» Work required
When you find the line with "CX, CZ = -0.085, 0.632" among the records below, reproduce it and each line after it exactly, ending with the line with "# Core rod and the two flanges".
···
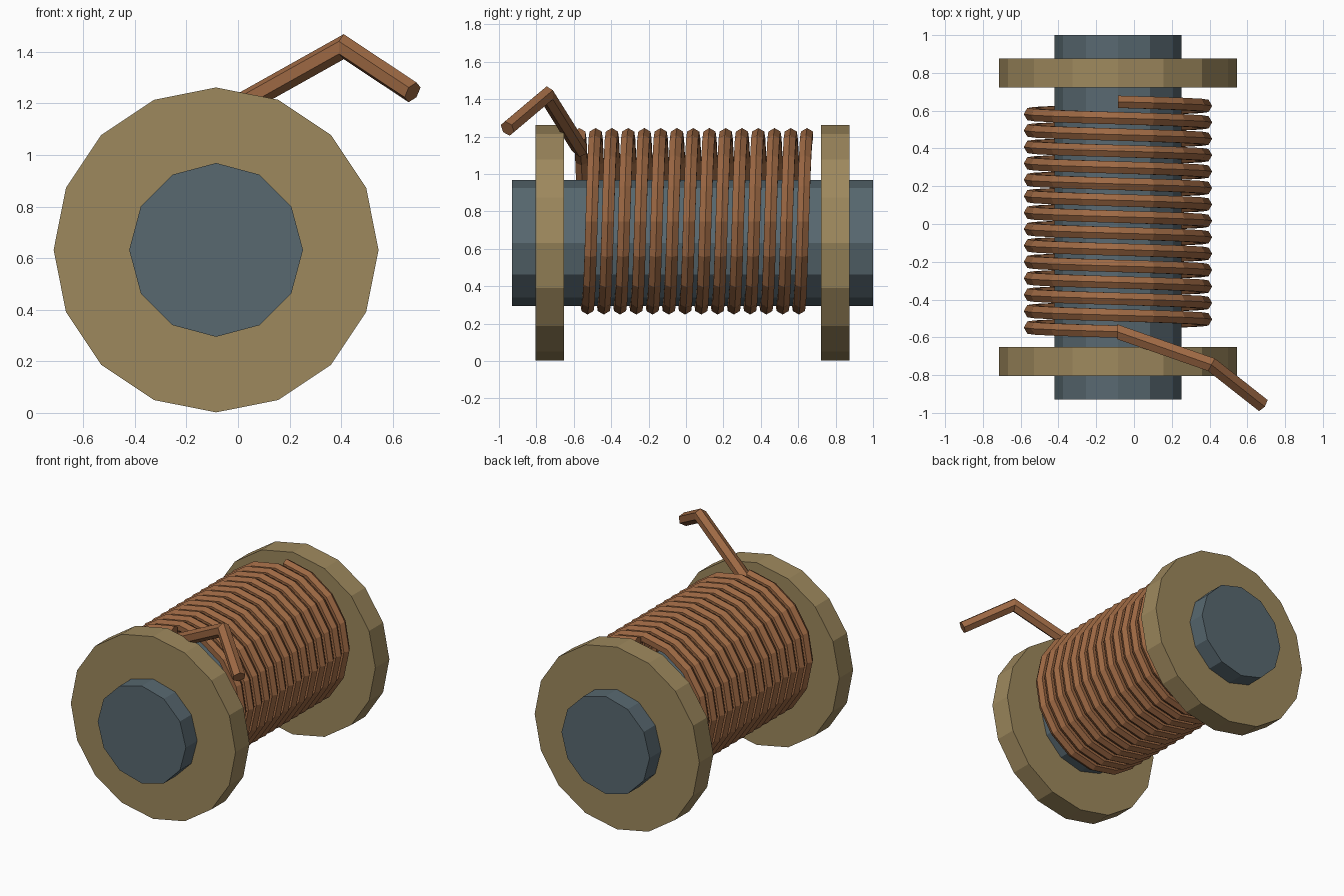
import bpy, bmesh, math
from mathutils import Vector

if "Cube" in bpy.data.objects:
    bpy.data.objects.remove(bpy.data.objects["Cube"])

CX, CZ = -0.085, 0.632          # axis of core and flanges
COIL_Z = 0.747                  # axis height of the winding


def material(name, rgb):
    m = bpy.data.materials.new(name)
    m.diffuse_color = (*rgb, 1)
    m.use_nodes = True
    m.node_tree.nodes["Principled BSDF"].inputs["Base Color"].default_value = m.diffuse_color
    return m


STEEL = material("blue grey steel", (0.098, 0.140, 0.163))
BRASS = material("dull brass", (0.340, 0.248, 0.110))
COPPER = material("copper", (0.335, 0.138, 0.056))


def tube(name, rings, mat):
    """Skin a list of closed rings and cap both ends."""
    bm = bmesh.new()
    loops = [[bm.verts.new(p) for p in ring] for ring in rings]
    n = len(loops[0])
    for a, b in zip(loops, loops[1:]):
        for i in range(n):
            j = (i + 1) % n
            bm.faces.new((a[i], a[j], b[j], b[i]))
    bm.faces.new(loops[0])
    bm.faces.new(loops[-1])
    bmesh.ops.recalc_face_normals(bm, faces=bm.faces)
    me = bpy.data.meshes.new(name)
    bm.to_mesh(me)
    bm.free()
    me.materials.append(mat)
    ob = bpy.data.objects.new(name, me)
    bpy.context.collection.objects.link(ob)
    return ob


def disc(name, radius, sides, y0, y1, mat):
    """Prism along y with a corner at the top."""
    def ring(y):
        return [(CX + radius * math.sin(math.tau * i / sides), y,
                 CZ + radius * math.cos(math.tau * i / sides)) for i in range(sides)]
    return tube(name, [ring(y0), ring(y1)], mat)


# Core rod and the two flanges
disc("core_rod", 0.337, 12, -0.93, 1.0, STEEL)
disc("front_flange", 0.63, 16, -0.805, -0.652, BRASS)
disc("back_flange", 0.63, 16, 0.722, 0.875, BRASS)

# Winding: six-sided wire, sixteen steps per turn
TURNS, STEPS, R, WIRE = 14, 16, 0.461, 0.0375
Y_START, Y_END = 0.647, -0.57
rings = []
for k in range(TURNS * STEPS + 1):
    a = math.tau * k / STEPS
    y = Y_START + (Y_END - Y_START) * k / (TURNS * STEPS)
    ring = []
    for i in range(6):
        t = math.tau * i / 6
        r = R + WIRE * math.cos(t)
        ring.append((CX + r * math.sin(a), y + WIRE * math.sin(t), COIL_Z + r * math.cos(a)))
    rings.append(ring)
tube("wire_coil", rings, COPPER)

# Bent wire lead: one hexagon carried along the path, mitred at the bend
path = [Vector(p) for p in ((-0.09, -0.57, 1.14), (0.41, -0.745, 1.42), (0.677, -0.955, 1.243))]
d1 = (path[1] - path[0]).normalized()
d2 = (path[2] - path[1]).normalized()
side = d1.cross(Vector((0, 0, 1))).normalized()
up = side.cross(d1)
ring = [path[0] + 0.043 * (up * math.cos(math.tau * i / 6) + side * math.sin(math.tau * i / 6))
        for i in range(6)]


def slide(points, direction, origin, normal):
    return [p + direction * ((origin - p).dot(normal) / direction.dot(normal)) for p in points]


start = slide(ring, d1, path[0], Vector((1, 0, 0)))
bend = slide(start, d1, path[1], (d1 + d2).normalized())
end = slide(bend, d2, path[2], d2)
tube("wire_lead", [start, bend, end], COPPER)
···
» Exercise solution
CX, CZ = -0.085, 0.632          # axis of core and flanges
COIL_Z = 0.747                  # axis height of the winding


def material(name, rgb):
    m = bpy.data.materials.new(name)
    m.diffuse_color = (*rgb, 1)
    m.use_nodes = True
    m.node_tree.nodes["Principled BSDF"].inputs["Base Color"].default_value = m.diffuse_color
    return m


STEEL = material("blue grey steel", (0.098, 0.140, 0.163))
BRASS = material("dull brass", (0.340, 0.248, 0.110))
COPPER = material("copper", (0.335, 0.138, 0.056))


def tube(name, rings, mat):
    """Skin a list of closed rings and cap both ends."""
    bm = bmesh.new()
    loops = [[bm.verts.new(p) for p in ring] for ring in rings]
    n = len(loops[0])
    for a, b in zip(loops, loops[1:]):
        for i in range(n):
            j = (i + 1) % n
            bm.faces.new((a[i], a[j], b[j], b[i]))
    bm.faces.new(loops[0])
    bm.faces.new(loops[-1])
    bmesh.ops.recalc_face_normals(bm, faces=bm.faces)
    me = bpy.data.meshes.new(name)
    bm.to_mesh(me)
    bm.free()
    me.materials.append(mat)
    ob = bpy.data.objects.new(name, me)
    bpy.context.collection.objects.link(ob)
    return ob


def disc(name, radius, sides, y0, y1, mat):
    """Prism along y with a corner at the top."""
    def ring(y):
        return [(CX + radius * math.sin(math.tau * i / sides), y,
                 CZ + radius * math.cos(math.tau * i / sides)) for i in range(sides)]
    return tube(name, [ring(y0), ring(y1)], mat)


# Core rod and the two flanges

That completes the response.